As nations struggle to balance a safe return to economic productivity, the livelihoods of millions will be affected – but the financial sector can help to ease people's anxieties.
As the UK continues to ease lockdown restrictions, many industries are wondering what to expect in the post-COVID landscape. In China, early signs reference a u-shaped recovery, which predicts a lingering effect in the coming months before trade returns to normal. During this period, some individuals may remain in, or enter, temporary financial difficulty. This is why it is essential that communication between consumers and the financial services sector are effective. Demi Edmunds, Specialist at TextAnywhere, explores this idea further.
Both the government and the Financial Conduct Authority (FCA) have implemented a number of different schemes and measures to support those experiencing financial difficulty due to the pandemic. To highlight just a few – mortgage payment holidays, interest free overdrafts of up to £500 and a freeze on credit card and loan payments have all been introduced in a bid to help consumers financially struggling as a result of the pandemic. These measures have and will continue to be vital in supporting consumers and the economy through this uncertain time. But to be effective, individuals need to be fully informed of the options available to them and this is why a robust communication strategy is crucial. We’ve collated some considerations for post-COVID communications for the financial services sector.
Inform consumers of available schemes
First and foremost, firms need to make consumers aware of what support is available. Although this may seem obvious, as extensions are confirmed and the potential for individuals to be financially impacted continues, this should remain a priority for communication plans moving forward. Firms need to ensure that consumers are communicated to in a clear and transparent manner, with full details of all relevant schemes. This includes any benefits to continuing to make payments as normal such as, not taking a mortgage payment holiday. As FCA interim chief executive, Christopher Woolard said: “where consumers can afford to make payments, it is in their best long-term interest to do so, but for those who need help, it will be there.”
First and foremost, firms need to make consumers aware of what support is available.
Firms that remain proactive in communicating updates to consumers are ensuring that their customers are kept fully informed and may be able to reduce the number of incoming queries. This may be particularly valuable for those who are operating with reduced employee numbers.
Assure customers of all safety measures
The coronavirus has caused a lot of uncertainty and during lockdown, many organisations and firms closed physical locations. Selected banks and firms did remain open but with reduced hours and staff to maintain safety protocols. Consequently, even now it is vital to effectively communicate the measures taken to maintain a safe environment for customers and staff. For example, highlighting any additional hygiene procedures.

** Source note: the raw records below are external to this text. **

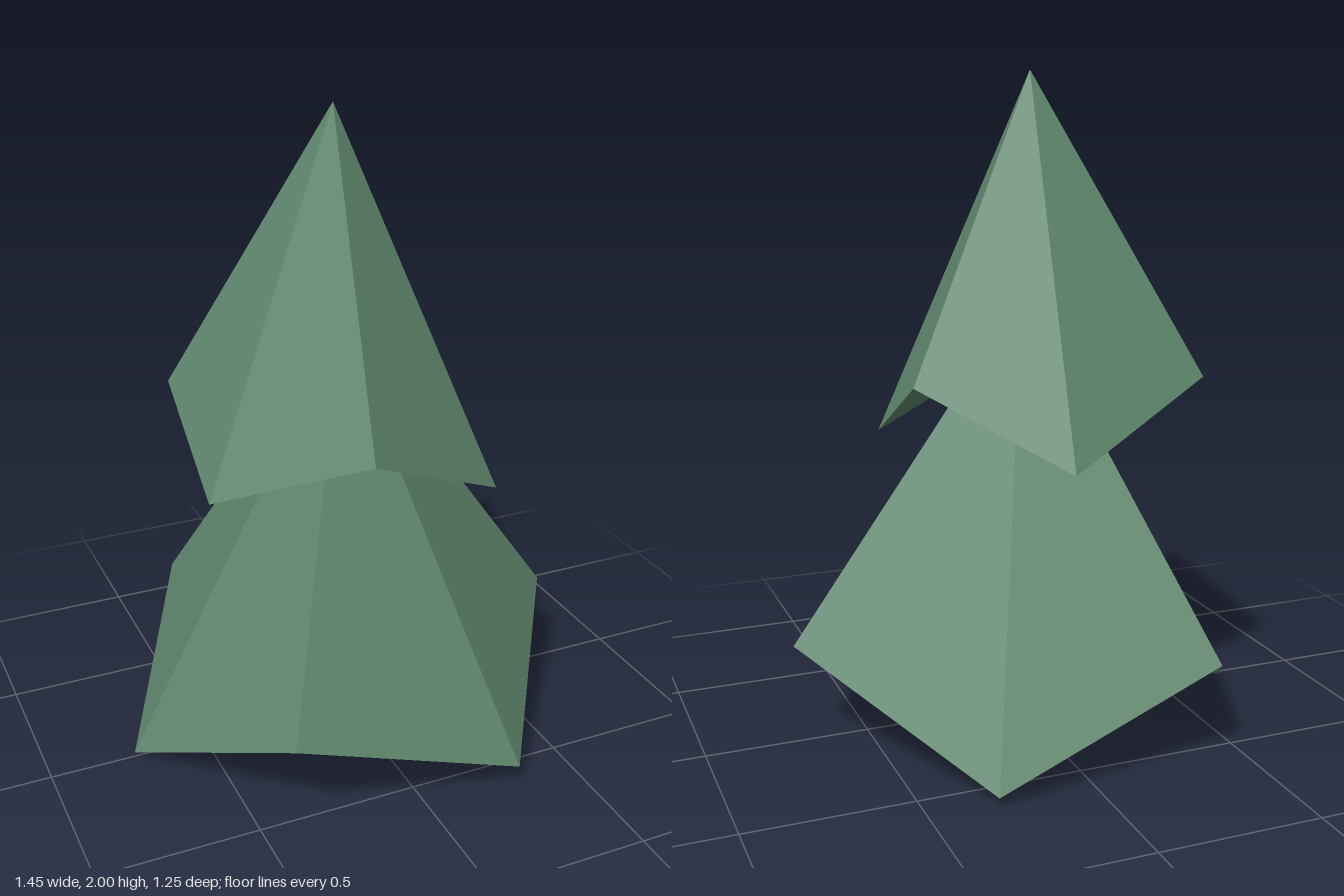
import * as THREE from 'three';

const foliage = new THREE.MeshStandardMaterial({ color: 0x5f876d });
foliage.name = 'foliage green';

// One six-sided tier: faceted cone above, raised hollow fan below a zigzag rim
function tier(name, peak, hollow, rim) {
  const positions = [];
  rim.forEach((corner, i) => {
    const next = rim[(i + 1) % rim.length];
    positions.push(...peak, ...next, ...corner);
    positions.push(...hollow, ...corner, ...next);
  });
  const geometry = new THREE.BufferGeometry();
  geometry.setAttribute('position', new THREE.Float32BufferAttribute(positions, 3));
  geometry.computeVertexNormals(); // unshared corners give flat facets
  const mesh = new THREE.Mesh(geometry, foliage);
  mesh.name = name;
  return mesh;
}

export function createModel() {
  const tree = new THREE.Group();
  tree.name = 'tree';

  // Rim corners run from the back round by +x, the front and -x
  tree.add(tier('lowerBranches', [-0.016, 1.34, -0.005], [-0.02, 0.43, -0.01], [
    [0.3, 0.03, -0.625],
    [0.725, 0.31, -0.008],
    [0.3, 0.07, 0.625],
    [-0.42, 0.31, 0.595],
    [-0.727, 0, -0.02],
    [-0.397, 0.31, -0.615],
  ]));

  tree.add(tier('upperBranches', [-0.03, 2, -0.027], [-0.035, 1.2, 0], [
    [0.018, 0.89, -0.495],
    [0.394, 1.11, -0.19],
    [0.353, 0.87, 0.32],
    [-0.143, 1.11, 0.518],
    [-0.504, 0.91, 0.155],
    [-0.46, 1.11, -0.34],
  ]));

  return tree;
}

Moreover, to adhere to new safety guidelines many businesses will require customers to follow new protocols and these must be clearly communicated. Individuals need to be aware of what to expect when visiting their local branch, particularly if they have certain tasks they need to complete in-person. Customers need to feel as comfortable as possible during their visit and communicating details of the above, will go a long way to achieving that.
Consider how you are going to manage payment holidays coming to an end

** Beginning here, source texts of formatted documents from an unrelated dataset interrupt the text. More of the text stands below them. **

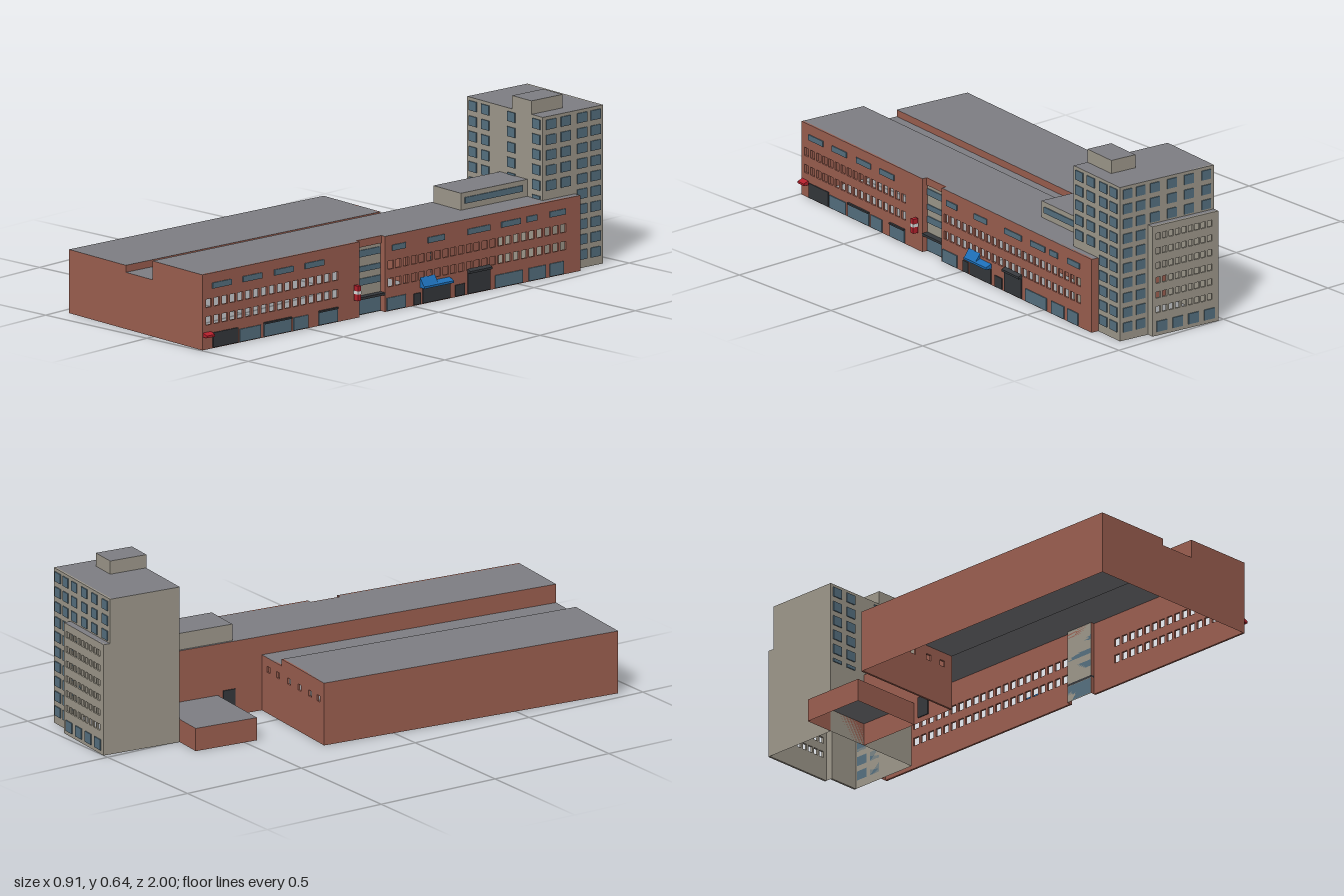
import * as THREE from 'three';

const mat = (name, color) => {
  const m = new THREE.MeshStandardMaterial({ color, side: THREE.DoubleSide });
  m.name = name;
  return m;
};

export function createModel() {
  const brick = mat('brick', 0x9c5f50), roof = mat('roof', 0x7e7e83), stone = mat('stone', 0x9f998c);
  const glass = mat('glass', 0x567181), dark = mat('dark', 0x35383c), red = mat('red', 0xb5202c);
  const blue = mat('blue', 0x1d6fb8), white = mat('white', 0xdedede);

  const model = new THREE.Group();
  model.name = 'building';
  const site = new THREE.Group();
  site.name = 'site';
  site.rotation.y = -0.102; // the whole block stands slightly turned
  model.add(site);

  const add = (name, geo, m, parent = site) => {
    const mesh = new THREE.Mesh(geo, m);
    mesh.name = name;
    parent.add(mesh);
    return mesh;
  };
  const boxGeo = (x0, x1, y0, y1, z0, z1) =>
    new THREE.BoxGeometry(x1 - x0, y1 - y0, z1 - z0)
      .translate((x0 + x1) / 2, (y0 + y1) / 2, (z0 + z1) / 2);
  const solid = (name, b, m, parent) => add(name, boxGeo(...b), m, parent);

  // Open shell: keeps only the listed faces, the top one in roof colour
  const FACES = ['px', 'nx', 'py', 'ny', 'pz', 'nz'];
  const shell = (name, b, keep, wall) => {
    const geo = boxGeo(...b), all = Array.from(geo.index.array), index = [];
    geo.clearGroups();
    for (const f of keep.split(' ')) {
      const i = FACES.indexOf(f);
      geo.addGroup(index.length, 6, f === 'py' ? 1 : 0);
      index.push(...all.slice(i * 6, i * 6 + 6));
    }
    geo.setIndex(index);
    return add(name, geo, [wall, roof]);
  };

  // Wall with openings; outline and holes are [a0, a1, y0, y1]
  const T = 0.008;
  const rect = (P, [a0, a1, y0, y1]) => new P([[a0, y0], [a1, y0], [a1, y1], [a0, y1]]
    .map(p => new THREE.Vector2(...p)));
  const wall = (name, outline, holes, m, side, at) => {
    const shape = Array.isArray(outline[0])
      ? new THREE.Shape(outline.map(p => new THREE.Vector2(...p))) : rect(THREE.Shape, outline);
    shape.holes = holes.map(h => rect(THREE.Path, h));
    const mesh = add(name, new THREE.ExtrudeGeometry(shape, { depth: T, bevelEnabled: false }), m);
    if (side === 'street') { mesh.rotation.y = Math.PI / 2; mesh.position.x = at - T; }
    else { mesh.rotation.y = Math.PI; mesh.position.z = at + T; }
    return mesh;
  };

  // Thin plates on a face
  const P = 0.004;
  const group = name => {
    const g = new THREE.Group();
    g.name = name;
    site.add(g);
    return g;
  };
  const onStreet = (g, at, z0, z1, y0, y1, m) => solid('pane', [at, at + P, y0, y1, z0, z1], m, g);

  // Brick wings: left hall, lower channel, tall street wing
  const XL = -0.364, XC = -0.052, XT = 0.094, XS = 0.368, ZF = 0.962, ZB = -0.25, ZT = -0.684;
  const XR = 0.345, R0 = 0.093, R1 = 0.213; // recess in the street front
  shell('leftHall', [XL, XC, 0, 0.236, ZB, ZF], 'nx py pz', brick);
  shell('leftHallStep', [XL, XC, 0.21, 0.236, ZB, ZF], 'px', brick);
  shell('channel', [XC, XT, 0, 0.21, ZB, ZF], 'py pz', brick);
  shell('streetWingStep', [XT, XS, 0.21, 0.28, ZB, ZF], 'nx', brick);
  shell('streetWingFront', [XT, XS, 0, 0.28, R1, ZF], 'py pz', brick);
  shell('streetWingMiddle', [XT, XR, 0, 0.28, R0, R1], 'py', brick);
  shell('streetWingBack', [XT, XS, 0, 0.28, ZB, R0], 'py', brick);
  shell('streetWingRear', [XT, XS, 0, 0.28, ZT, ZB], 'nx py', brick);
  shell('streetWingEnd', [0.338, XS, 0, 0.28, -0.837, ZT], 'py nz', brick);
  shell('recessSides', [XR, XS, 0, 0.28, R0, R1], 'pz nz', brick);
  shell('recessWall', [XT, XR, 0, 0.28, R0, R1], 'px', stone);
  shell('lowBlock', [-0.195, XT, 0, 0.086, ZT, -0.432], 'nx py pz nz', brick);
  solid('sideDoor', [XT - P, XT, 0.02, 0.1, -0.41, -0.36], dark);

  // Rear wall of the halls with small openings
  wall('hallRearWall', [[-XT, 0], [-XL, 0], [-XL, 0.236], [-XC, 0.236], [-XC, 0.21], [-XT, 0.21]],
    [-0.045, 0.025, 0.105, 0.185, 0.26, 0.325].map(a => [a - 0.011, a + 0.011, 0.155, 0.178]),
    brick, 'back', ZB);

  // Street front with two rows of openings
  const openings = (z0, z1, n) => {
    const out = [], step = (z1 - z0) / n;
    for (const y of [0.09, 0.155]) for (let i = 0; i < n; i++) {
      const c = -(z0 + step * (i + 0.5));
      out.push([c - 0.013, c + 0.013, y, y + 0.031]);
    }
    return out;
  };
  wall('streetFrontA', [-ZF, -R1, 0, 0.28], openings(0.31, 0.95, 17), brick, 'street', XS);
  wall('streetFrontB', [-R0, 0.837, 0, 0.28], openings(-0.775, 0.085, 23), brick, 'street', XS);

  // Upper windows and shop windows
  const upper = group('upperWindows'), shops = group('shopWindows'), doors = group('shopDoors');
  for (const [a, b] of [[0.825, 0.915], [0.68, 0.77], [0.53, 0.62], [0.385, 0.475], [-0.005, 0.06],
    [-0.19, -0.11], [-0.405, -0.3], [-0.55, -0.46], [-0.63, -0.58], [-0.765, -0.69]])
    onStreet(upper, XS, a, b, 0.222, 0.243, glass);
  for (const [a, b] of [[0.685, 0.785], [0.54, 0.67], [0.46, 0.53], [0.32, 0.41], [-0.005, 0.085],
    [-0.56, -0.43], [-0.67, -0.59], [-0.755, -0.69]])
    onStreet(shops, XS, a, b, 0.003, 0.05, glass);
  for (const [a, b, h] of [[0.793, 0.913, 0.058], [-0.075, -0.043, 0.045], [-0.215, -0.085, 0.06],
    [-0.285, -0.24, 0.045], [-0.405, -0.3, 0.092]])
    onStreet(doors, XS, a, b, 0.003, h, dark);
  for (const [a, b] of [[0.54, 0.67], [0.32, 0.41]])
    solid('shopLedge', [XS, XS + 0.008, 0.05, 0.056, a, b], dark);

  // Recessed bay: glass bands, entrance and canopy
  const bay = group('recessedBay');
  for (const [y0, y1] of [[0.003, 0.062], [0.11, 0.135], [0.16, 0.18], [0.215, 0.24]])
    onStreet(bay, XR, R0 + 0.004, R1 - 0.004, y0, y1, glass);
  solid('bayCanopy', [XR, XS + 0.002, 0.063, 0.072, R0, R1], dark, bay);
  onStreet(bay, XR, R0, R1, 0.252, 0.28, brick);

  // Awnings and hanging signs
  const awning = (name, z0, z1, y0, y1, out, m) => {
    const s = new THREE.Shape([[0, y0], [out, y0], [out, y0 + 0.008], [0, y1]]
      .map(p => new THREE.Vector2(...p)));
    add(name, new THREE.ExtrudeGeometry(s, { depth: z1 - z0, bevelEnabled: false }), m)
      .position.set(XS, 0, z0);
  };
  awning('blueAwning', -0.215, -0.075, 0.062, 0.08, 0.024, blue);
  awning('blueAwningTall', -0.145, -0.075, 0.062, 0.1, 0.02, blue);
  awning('redAwning', 0.92, 0.958, 0.048, 0.064, 0.02, red);
  awning('darkAwning', -0.405, -0.3, 0.08, 0.095, 0.015, dark);
  solid('redSign', [0.374, 0.396, 0.07, 0.125, 0.23, 0.246], red);
  solid('signBand', [0.373, 0.397, 0.094, 0.106, 0.229, 0.247], white);

  // Roof house on the street wing
  shell('roofHouse', [0.103, 0.254, 0.28, 0.343, ZT, -0.367], 'px nx py pz', stone);
  onStreet(group('roofHouseWindow'), 0.254, -0.66, -0.385, 0.302, 0.325, glass);

  // Tower, rear annex and penthouse
  const TX0 = -0.077, TX1 = 0.338, TZ = -0.971, TH = 0.588, AX = 0.214, AZ = -0.998, AH = 0.42;
  shell('tower', [TX0, TX1, 0, TH, TZ, ZT], 'px nx py pz', stone);
  wall('towerRearWall', [[-TX1, 0], [-AX, 0], [-AX, AH], [-TX0, AH], [-TX0, TH], [-TX1, TH]],
    [], stone, 'back', TZ);
  shell('annex', [TX0, AX, 0, AH, AZ, TZ], 'px nx py', stone);
  shell('penthouse', [0.171, 0.277, TH, 0.638, -0.832, -0.683], 'px nx py pz nz', stone);

  // Annex rear wall: six rows of openings above ground-floor glass
  const holes = [];
  for (let r = 0; r < 6; r++) for (let c = 0; c < 9; c++) {
    const a = -AX + 0.025 + c * 0.0285;
    holes.push([a - 0.009, a + 0.011, 0.087 + r * 0.056, 0.111 + r * 0.056]);
  }
  wall('annexRearWall', [-AX, -TX0, 0, AH], holes, stone, 'back', AZ);
  const annexGlass = group('annexGroundWindows');
  for (let i = 0; i < 4; i++) {
    const x = TX0 + 0.018 + i * 0.07;
    solid('pane', [x, x + 0.045, 0.015, 0.055, AZ - P, AZ], glass, annexGlass);
  }

  // Tower windows, floor by floor
  const front = group('towerFrontWindows'), side = group('towerSideWindows'), rear = group('towerRearWindows');
  for (let f = 0; f < 10; f++) {
    const y1 = 0.576 - f * 0.0565, y0 = y1 - 0.036;
    if (f < 6) for (const x of [-0.065, 0.003, 0.146, 0.283])
      solid('pane', [x, x + 0.042, Math.max(y0, 0.281), y1, ZT, ZT + P], glass, front);
    for (const z of [-0.745, -0.815, -0.893, -0.957])
      if (f < 5 || z < -0.84) onStreet(side, TX1, z, z + 0.046, y0, y1, glass);
    for (const x of [-0.062, 0.015, 0.09, 0.165, 0.228, 0.285])
      if (f < 3 && y0 > AH || x > AX) solid('pane', [x, x + 0.04, y0, y1, TZ - P, TZ], glass, rear);
  }
  return model;
}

Though extensions have been confirmed on many schemes, meaning support will be on hand until 31st October 2020, eventually these measures will need to come to an end. Organisations and firms need to start planning now, how are they going to handle these support measures coming to an end, being mindful of the fact that consumers may be more vulnerable than normal. Ensuring that next steps are communicated to individuals with plenty of notice and where possible, with breakdowns on payment figures and schedules, will go some way to helping individuals to financially prepare.
Reflect on which communication channels you are utilising
When communicating with consumers, we would always recommend a multichannel approach. Different audiences within your customer base will likely have different preferences, it’s important to ensure individuals receive and read any important updates. As it was recently reported that 44% more emails are currently being sent than before the lockdown began, it’s worthwhile reviewing which communication channels you are using to ensure your strategy is as effective as possible.
In recent years, SMS has grown to become a very effective communication channel for customers to interact with businesses, with 74% of consumers reporting an improved impression of brands that communicate with them via text messages. What’s more, SMS benefits from an open rate of 95%, and 90% of messages are read within 3 minutes. This means the reach and speed far surpasses that of other communication channels, which can be particularly useful for time sensitive messages – for example, appointment reminders and account balance notifications.
Sign post suitable debt advice
Even before the pandemic, 9 out of 10 consumers surveyed reported that they suffer from stress and anxiety as a direct result of their debt issues. In a continually uncertain post-COVID landscape, individuals are likely to be feeling more vulnerable than usual. Though the regulator has still not confirmed whether additional resources, for example debt counselling, will be available to consumers over the coming months, the FCA have said – “Firms should consider signposting customers towards sources of debt advice… debt advice may be helpful for customers coming to the end of payment holidays”. Thus it is important that this has been prioritised in your communication strategy.
Treating customers fairly will always remain a top priority for those in the financial services sector, and a large part of that is ensuring that you and your team sufficiently understand your customers’ circumstances. Arguably, this is now more important than ever before and with effective communication your company can keep the dialogue open.